UPDATE: This has been updated as of August 2016. These aren't updated every year, so please check the link posted in this paragraph. The state of Illinois has a transfer tax usually paid by sellers of $.50 per every $500.00 of the sales price. The Cook County transfer tax is $.25 per every $500.00 and is paid by the seller. Will County is the same as Cook County and although either party can pay it is usually charged to the seller. These are taken out of the seller's proceeds at closing.
Some cities also have their own transfer taxes. Some are paid by the buyer, some by the seller and some are paid by both. The Chicago real estate transfer tax is $3.75 per every $500.00 paid by the buyer plus $1.50 per every $500.00 paid by the seller, for a total Chicago real estate transfer tax of $5.25 per $500.00. I had a telephone conversation today with a buyer regarding this tax. He felt it was an exorbitant amount and wanted to know if the property sales price could be adjusted to offset this tax charged to the buyer. I answered that everything is negotiable, but this is a customary buyer fee and not all sellers will want to negotiate this normal buyer cost.
In fact, the buyer kept wondering if something could be done through the mortgage company and it took a bit of explaining to make him realize that this fee has nothing to do with the mortgage. This is not the same as "points" and is not a fee required by any kind of bank, savings and loan or mortgage broker.
He also asked me a question I wasn't 100% sure of, regarding if it was an income tax deduction. As I don't want to mince words I am quoting this directly from the IRS: "Transfer taxes (or stamp taxes). You cannot deduct transfer taxes and similar taxes and charges on the sale of a personal home. If you are the buyer and you pay them, include them in the cost basis of the property. If you are the seller and you pay them, they are expenses of the sale and reduce the amount realized on the sale."
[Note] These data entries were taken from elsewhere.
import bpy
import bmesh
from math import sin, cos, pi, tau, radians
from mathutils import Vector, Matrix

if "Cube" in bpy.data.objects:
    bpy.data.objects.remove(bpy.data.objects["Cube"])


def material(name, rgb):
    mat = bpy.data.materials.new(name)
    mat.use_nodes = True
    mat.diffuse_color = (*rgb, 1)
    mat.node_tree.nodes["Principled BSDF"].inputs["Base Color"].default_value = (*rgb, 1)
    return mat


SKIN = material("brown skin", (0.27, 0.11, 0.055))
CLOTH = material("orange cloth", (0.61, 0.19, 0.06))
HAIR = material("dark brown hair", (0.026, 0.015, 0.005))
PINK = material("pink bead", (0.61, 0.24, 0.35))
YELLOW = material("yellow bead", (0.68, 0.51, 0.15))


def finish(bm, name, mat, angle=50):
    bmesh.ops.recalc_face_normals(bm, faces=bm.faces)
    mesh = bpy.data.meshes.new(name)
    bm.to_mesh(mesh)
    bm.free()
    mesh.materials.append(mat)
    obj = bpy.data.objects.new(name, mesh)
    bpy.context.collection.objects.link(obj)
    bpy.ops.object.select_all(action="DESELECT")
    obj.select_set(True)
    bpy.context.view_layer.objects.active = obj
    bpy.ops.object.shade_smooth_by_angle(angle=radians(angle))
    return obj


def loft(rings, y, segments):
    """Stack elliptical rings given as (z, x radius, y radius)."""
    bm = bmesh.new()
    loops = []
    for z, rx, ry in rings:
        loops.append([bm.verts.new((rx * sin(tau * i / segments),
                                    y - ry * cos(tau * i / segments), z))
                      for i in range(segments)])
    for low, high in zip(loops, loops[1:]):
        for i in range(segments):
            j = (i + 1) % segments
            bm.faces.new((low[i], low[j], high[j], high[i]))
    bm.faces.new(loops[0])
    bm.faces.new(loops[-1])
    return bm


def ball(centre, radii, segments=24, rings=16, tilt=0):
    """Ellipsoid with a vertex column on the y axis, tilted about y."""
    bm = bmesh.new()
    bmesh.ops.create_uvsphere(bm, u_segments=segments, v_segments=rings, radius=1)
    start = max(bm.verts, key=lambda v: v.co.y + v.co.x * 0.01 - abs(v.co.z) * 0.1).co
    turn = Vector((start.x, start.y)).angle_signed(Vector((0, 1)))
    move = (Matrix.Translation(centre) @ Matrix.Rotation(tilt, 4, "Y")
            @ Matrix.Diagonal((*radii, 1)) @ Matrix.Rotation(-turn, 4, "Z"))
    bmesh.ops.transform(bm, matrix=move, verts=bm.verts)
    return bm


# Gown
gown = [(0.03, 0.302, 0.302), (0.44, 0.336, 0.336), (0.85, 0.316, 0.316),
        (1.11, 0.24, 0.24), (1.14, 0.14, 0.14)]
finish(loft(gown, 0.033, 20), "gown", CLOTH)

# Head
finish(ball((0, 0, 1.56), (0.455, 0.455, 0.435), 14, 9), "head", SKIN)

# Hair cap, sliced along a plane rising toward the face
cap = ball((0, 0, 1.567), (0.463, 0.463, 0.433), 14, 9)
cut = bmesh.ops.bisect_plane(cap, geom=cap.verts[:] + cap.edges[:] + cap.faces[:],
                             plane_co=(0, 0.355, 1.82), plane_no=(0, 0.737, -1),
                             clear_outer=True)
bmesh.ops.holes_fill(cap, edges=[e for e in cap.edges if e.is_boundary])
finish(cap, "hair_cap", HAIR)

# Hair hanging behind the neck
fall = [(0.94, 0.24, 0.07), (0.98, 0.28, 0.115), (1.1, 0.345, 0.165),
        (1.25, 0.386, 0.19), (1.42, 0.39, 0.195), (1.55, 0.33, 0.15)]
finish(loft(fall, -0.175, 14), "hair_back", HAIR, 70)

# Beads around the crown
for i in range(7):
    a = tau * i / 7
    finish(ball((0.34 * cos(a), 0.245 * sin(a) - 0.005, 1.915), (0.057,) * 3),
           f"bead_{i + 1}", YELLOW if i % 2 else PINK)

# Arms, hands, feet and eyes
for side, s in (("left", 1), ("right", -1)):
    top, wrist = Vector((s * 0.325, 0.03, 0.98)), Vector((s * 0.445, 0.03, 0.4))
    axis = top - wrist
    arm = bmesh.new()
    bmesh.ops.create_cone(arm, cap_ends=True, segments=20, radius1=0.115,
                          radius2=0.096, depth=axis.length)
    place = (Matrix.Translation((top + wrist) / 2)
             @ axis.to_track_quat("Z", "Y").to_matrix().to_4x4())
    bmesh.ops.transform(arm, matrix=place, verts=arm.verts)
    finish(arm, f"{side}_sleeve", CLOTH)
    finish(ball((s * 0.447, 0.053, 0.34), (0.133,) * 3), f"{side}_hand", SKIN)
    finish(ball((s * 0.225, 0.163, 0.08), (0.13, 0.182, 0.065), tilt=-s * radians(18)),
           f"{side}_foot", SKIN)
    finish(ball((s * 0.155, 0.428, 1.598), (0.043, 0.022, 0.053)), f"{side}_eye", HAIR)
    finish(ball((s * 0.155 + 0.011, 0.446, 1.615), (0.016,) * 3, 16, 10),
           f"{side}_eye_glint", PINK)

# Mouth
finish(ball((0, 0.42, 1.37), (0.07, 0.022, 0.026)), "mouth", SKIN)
Transfer taxes are part of buying and selling real estate. As I mentioned, you can try to negotiate anything if you're a buyer that has to pay this fee. But that doesn't mean the seller is going to agree. Here's an example I gave based on the price range we were discussing. There is a Chicago property for sale for $415,000. The buyer and seller agree to a price of $400,000. Everyone is sure the property will appraise at $400,000. However, the buyer finds out about the Chicago transfer tax that will cost an additional $3,000.00 to close. The buyer goes back to the seller and tries to convince the seller to absorb some of this cost by reducing price, say, by $1,500, thereby paying half of the transfer taxes. Most sellers will say, "My property is worth $400,000.00. This is your expense so why do I need to pay it? I have my own expenses as a seller."
In the above scenario I believe it was a sale between acquaintances without a real estate brokerage so the seller did not have a commission to pay and would hopefully work something out with the buyer. But in a case where the buyer and seller don't know each other personally, the seller might not want to absorb this cost because, as mentioned, it is a typical buyer transfer tax for Chicago.
Call Judy Orr at 708-536-8200 to find out if your town has transfer taxes and the amount. You can also ask via my Contact Form.